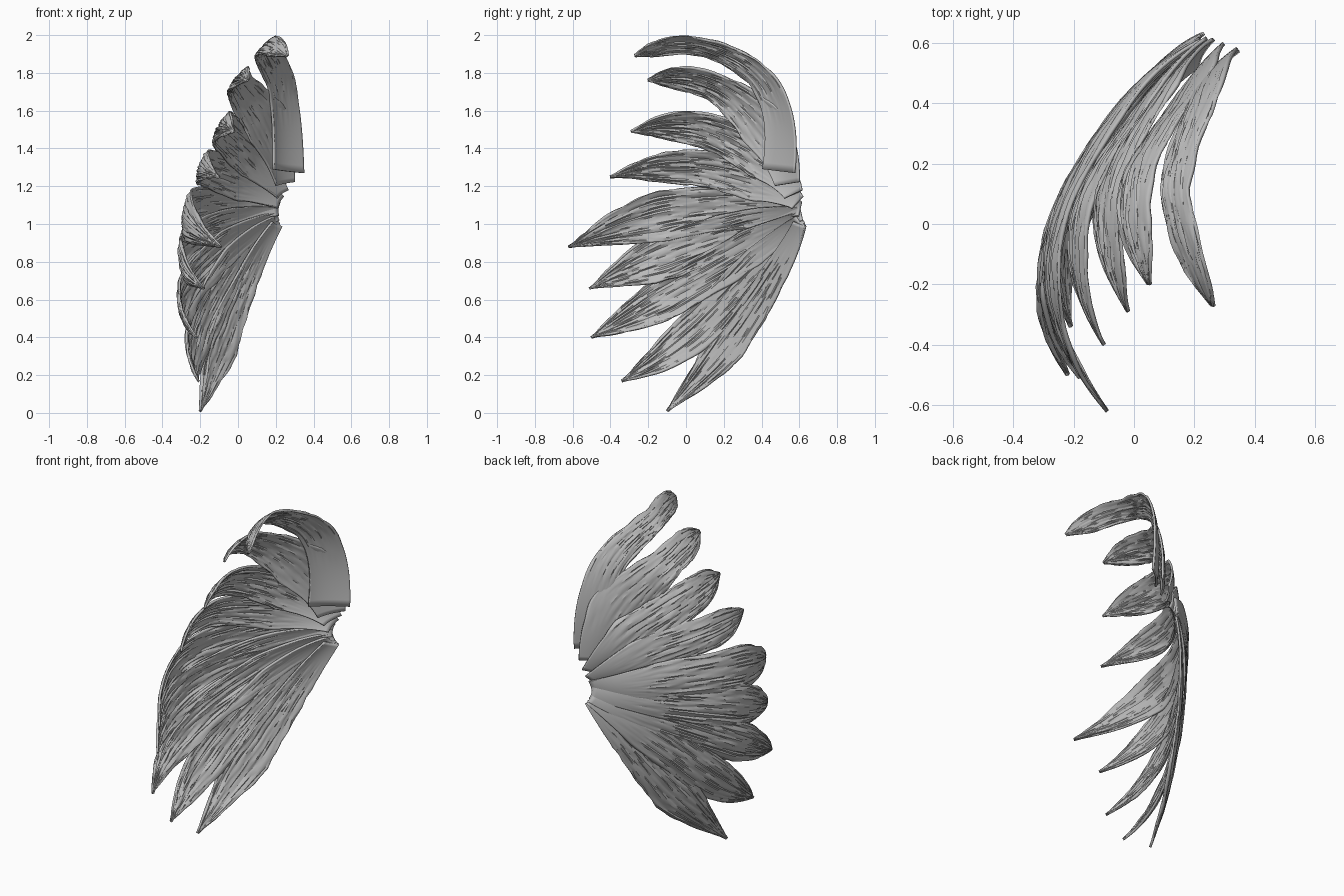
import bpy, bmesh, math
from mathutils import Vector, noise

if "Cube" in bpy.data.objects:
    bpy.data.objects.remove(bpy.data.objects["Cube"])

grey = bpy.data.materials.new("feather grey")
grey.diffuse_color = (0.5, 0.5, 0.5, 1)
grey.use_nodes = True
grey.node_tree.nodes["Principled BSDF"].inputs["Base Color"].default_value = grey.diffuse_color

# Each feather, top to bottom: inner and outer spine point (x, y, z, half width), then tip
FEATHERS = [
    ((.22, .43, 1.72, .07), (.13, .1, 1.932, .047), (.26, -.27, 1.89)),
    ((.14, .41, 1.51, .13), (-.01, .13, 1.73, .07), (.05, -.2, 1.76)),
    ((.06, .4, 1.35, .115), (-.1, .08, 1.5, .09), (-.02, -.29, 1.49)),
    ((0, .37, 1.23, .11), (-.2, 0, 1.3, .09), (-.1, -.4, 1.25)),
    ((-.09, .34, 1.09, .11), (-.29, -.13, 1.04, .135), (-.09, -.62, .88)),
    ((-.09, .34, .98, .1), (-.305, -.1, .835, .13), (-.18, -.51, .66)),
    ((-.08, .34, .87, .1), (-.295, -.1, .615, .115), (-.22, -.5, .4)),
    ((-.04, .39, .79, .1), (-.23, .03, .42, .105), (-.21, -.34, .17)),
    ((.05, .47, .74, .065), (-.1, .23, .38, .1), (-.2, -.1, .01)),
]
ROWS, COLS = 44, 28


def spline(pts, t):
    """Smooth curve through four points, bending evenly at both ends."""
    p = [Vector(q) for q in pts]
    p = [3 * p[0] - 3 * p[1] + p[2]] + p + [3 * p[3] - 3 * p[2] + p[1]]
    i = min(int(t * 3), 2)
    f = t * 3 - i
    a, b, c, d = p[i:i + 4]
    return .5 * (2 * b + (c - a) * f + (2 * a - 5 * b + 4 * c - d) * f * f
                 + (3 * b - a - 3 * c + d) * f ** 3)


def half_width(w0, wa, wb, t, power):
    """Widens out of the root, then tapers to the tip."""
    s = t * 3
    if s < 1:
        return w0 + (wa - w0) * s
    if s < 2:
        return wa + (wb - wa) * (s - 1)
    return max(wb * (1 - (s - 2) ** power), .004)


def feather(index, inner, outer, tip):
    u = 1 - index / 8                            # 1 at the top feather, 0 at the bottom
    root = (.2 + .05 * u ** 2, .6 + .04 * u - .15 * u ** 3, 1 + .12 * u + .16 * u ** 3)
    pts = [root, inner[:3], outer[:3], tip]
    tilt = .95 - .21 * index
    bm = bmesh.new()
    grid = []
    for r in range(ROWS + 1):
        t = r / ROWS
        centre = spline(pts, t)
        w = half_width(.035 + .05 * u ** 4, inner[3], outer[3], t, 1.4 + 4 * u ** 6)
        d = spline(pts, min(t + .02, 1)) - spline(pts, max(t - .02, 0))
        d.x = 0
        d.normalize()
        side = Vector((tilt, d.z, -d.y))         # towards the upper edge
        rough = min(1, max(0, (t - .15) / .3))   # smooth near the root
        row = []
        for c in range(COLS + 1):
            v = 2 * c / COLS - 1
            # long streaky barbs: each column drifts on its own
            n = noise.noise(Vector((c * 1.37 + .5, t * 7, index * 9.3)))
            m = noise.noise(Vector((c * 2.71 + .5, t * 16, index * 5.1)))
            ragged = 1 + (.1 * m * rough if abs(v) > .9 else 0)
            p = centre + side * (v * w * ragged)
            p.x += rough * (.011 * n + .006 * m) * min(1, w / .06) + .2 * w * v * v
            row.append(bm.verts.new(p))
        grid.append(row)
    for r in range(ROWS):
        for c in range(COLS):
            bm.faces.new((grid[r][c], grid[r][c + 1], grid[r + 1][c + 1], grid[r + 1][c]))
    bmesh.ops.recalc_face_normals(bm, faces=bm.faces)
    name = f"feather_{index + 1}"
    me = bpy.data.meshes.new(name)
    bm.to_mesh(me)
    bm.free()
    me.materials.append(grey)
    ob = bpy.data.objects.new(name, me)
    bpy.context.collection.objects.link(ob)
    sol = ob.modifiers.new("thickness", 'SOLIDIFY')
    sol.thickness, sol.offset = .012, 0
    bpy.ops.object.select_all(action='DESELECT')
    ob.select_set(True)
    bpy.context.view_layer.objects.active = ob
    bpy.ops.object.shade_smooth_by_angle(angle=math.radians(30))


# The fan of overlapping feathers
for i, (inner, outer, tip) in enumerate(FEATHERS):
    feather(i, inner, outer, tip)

++++++++++++++++++++

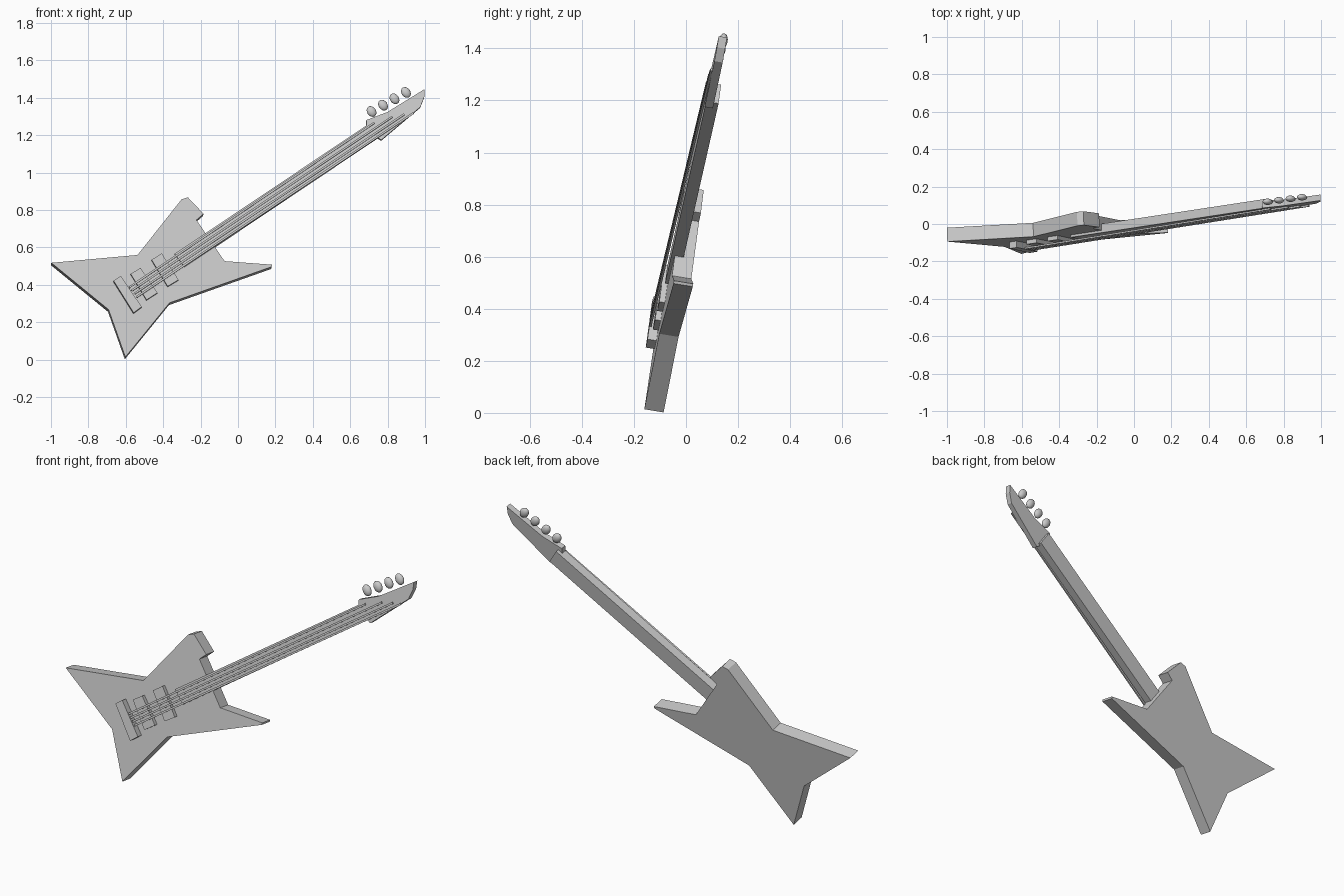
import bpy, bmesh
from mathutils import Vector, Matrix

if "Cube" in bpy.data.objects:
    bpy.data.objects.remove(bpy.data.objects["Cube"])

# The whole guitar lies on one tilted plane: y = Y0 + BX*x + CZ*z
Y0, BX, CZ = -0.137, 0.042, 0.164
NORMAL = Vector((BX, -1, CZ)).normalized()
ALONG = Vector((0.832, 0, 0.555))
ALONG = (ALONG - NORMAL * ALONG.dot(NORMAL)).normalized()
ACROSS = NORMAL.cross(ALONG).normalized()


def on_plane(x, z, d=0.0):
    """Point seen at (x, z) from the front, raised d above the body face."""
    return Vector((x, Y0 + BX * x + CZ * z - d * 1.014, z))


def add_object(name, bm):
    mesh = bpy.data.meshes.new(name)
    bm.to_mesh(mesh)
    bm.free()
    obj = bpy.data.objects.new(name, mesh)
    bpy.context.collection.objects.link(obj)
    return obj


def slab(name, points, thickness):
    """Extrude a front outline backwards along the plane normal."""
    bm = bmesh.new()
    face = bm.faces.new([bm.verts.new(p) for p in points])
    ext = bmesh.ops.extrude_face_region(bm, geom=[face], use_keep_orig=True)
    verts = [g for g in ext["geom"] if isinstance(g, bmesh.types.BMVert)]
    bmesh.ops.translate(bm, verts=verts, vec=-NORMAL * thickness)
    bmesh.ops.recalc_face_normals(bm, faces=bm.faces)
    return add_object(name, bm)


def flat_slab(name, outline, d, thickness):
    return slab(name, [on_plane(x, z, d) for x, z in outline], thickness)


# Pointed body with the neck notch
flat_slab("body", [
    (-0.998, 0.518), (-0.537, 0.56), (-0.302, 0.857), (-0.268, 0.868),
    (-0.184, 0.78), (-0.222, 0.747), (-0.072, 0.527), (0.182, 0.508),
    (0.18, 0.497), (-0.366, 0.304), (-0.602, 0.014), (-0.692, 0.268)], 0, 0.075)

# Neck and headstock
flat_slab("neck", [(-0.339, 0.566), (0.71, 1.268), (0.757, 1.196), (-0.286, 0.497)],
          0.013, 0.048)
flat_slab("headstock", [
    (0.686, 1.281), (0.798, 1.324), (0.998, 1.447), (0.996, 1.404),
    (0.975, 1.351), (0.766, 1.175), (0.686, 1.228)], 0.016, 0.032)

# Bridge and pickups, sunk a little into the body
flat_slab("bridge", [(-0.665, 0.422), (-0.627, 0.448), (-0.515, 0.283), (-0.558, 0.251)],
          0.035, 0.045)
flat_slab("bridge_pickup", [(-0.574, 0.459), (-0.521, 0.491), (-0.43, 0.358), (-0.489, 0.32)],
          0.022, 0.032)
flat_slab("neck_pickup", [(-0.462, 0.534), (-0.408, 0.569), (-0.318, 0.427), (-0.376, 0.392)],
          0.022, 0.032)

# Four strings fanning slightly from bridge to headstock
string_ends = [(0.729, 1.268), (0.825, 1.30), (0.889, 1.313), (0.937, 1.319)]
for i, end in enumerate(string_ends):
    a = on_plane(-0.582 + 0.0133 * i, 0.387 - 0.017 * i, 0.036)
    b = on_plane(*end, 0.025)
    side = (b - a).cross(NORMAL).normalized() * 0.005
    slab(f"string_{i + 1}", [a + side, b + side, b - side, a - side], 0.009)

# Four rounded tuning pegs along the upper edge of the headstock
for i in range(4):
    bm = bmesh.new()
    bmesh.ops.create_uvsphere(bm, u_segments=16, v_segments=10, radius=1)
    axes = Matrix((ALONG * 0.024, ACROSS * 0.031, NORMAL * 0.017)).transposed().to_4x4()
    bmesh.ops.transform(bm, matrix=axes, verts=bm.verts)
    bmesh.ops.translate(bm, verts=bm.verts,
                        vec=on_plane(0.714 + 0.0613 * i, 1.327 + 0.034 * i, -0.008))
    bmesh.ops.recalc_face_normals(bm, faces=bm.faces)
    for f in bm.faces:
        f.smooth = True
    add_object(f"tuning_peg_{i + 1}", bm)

++++++++++++++++++++

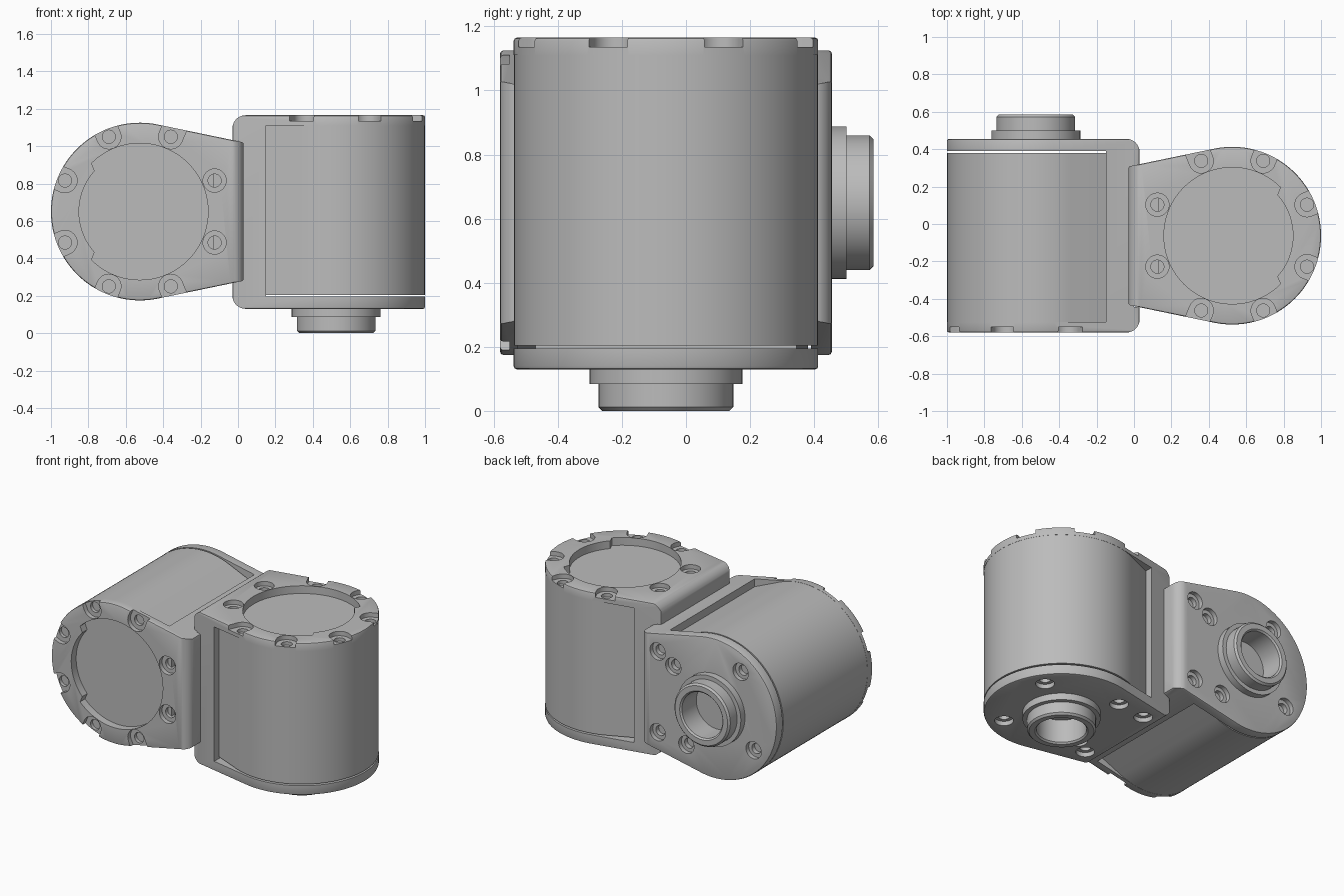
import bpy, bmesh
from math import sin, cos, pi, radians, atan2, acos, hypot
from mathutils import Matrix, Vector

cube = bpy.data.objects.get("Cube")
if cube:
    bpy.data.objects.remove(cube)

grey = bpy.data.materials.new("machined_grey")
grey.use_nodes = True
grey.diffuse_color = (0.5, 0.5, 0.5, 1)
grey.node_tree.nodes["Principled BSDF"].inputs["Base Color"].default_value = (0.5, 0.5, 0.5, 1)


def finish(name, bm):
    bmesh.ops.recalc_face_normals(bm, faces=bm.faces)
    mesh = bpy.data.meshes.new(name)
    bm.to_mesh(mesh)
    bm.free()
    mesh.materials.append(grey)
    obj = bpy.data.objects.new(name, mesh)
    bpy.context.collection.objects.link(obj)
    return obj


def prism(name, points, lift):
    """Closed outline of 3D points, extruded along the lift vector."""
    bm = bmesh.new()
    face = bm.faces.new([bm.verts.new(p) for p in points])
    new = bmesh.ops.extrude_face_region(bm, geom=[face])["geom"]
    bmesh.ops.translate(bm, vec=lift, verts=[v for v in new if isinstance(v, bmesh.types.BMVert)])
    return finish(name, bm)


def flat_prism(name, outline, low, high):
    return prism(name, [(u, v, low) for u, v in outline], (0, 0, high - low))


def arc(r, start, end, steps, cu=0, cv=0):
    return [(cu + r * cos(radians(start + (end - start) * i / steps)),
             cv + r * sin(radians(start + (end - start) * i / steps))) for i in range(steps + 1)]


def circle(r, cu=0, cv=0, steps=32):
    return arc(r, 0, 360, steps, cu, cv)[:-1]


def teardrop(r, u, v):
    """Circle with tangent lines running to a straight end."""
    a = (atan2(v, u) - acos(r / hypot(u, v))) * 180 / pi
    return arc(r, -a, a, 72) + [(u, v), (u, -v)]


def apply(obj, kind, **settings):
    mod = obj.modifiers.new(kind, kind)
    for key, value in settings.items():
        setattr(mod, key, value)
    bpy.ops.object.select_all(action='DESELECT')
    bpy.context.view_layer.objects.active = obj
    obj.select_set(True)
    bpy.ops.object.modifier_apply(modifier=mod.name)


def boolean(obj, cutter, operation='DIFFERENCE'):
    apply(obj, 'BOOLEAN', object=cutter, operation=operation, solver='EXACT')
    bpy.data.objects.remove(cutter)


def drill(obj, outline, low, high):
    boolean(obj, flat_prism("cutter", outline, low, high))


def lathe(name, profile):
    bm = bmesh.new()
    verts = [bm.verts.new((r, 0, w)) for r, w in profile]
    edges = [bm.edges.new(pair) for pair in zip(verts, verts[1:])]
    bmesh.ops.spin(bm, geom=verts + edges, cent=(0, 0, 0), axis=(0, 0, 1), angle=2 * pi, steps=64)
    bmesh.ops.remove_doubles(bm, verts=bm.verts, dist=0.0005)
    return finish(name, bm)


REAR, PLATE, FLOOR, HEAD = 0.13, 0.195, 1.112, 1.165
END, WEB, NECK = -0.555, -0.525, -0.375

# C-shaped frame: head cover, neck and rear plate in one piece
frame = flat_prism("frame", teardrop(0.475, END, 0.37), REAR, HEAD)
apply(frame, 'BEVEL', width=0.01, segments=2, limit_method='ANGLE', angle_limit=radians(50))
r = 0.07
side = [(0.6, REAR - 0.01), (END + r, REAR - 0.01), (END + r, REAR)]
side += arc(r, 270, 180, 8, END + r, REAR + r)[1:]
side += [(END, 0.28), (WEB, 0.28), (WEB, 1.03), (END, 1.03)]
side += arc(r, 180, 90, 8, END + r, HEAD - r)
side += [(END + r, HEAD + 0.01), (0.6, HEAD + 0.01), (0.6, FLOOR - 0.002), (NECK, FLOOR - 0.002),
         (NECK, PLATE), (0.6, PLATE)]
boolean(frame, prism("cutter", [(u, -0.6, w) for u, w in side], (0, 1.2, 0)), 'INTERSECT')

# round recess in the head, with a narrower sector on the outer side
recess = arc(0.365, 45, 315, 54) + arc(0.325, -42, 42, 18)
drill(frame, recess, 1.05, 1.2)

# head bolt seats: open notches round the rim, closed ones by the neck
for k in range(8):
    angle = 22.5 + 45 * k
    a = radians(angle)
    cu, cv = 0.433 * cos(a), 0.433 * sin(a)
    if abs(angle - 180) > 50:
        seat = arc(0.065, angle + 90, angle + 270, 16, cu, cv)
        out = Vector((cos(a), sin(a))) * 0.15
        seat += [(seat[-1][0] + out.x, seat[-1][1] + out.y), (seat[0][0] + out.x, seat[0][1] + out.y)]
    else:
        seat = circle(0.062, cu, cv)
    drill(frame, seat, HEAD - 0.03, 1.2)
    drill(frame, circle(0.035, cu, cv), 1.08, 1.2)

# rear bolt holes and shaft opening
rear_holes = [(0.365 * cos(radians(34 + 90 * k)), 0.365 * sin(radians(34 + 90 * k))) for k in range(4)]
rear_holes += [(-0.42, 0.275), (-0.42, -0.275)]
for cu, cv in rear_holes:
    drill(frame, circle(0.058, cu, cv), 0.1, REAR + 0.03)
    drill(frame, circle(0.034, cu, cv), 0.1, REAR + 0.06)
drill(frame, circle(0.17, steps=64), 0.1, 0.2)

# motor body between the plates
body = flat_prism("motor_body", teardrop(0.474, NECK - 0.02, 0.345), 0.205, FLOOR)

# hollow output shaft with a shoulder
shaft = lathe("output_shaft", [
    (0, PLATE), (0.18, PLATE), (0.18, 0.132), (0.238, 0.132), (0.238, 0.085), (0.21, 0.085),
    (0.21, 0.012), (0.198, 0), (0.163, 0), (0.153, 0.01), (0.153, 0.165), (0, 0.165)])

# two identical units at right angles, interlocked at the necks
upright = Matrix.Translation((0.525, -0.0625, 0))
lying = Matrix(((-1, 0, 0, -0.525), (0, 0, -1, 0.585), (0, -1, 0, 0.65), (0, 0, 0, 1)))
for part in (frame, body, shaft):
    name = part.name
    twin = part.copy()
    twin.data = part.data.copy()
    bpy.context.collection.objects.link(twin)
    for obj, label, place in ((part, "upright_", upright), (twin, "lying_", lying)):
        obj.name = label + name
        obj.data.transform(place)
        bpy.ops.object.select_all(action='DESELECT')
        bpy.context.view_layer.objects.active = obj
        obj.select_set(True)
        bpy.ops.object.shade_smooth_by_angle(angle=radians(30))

++++++++++++++++++++

Task prompt ▸ Look through the material above for the string "inputs" and copy each line that has it.

Problem solution ▸
grey.node_tree.nodes["Principled BSDF"].inputs["Base Color"].default_value = grey.diffuse_color
grey.node_tree.nodes["Principled BSDF"].inputs["Base Color"].default_value = (0.5, 0.5, 0.5, 1)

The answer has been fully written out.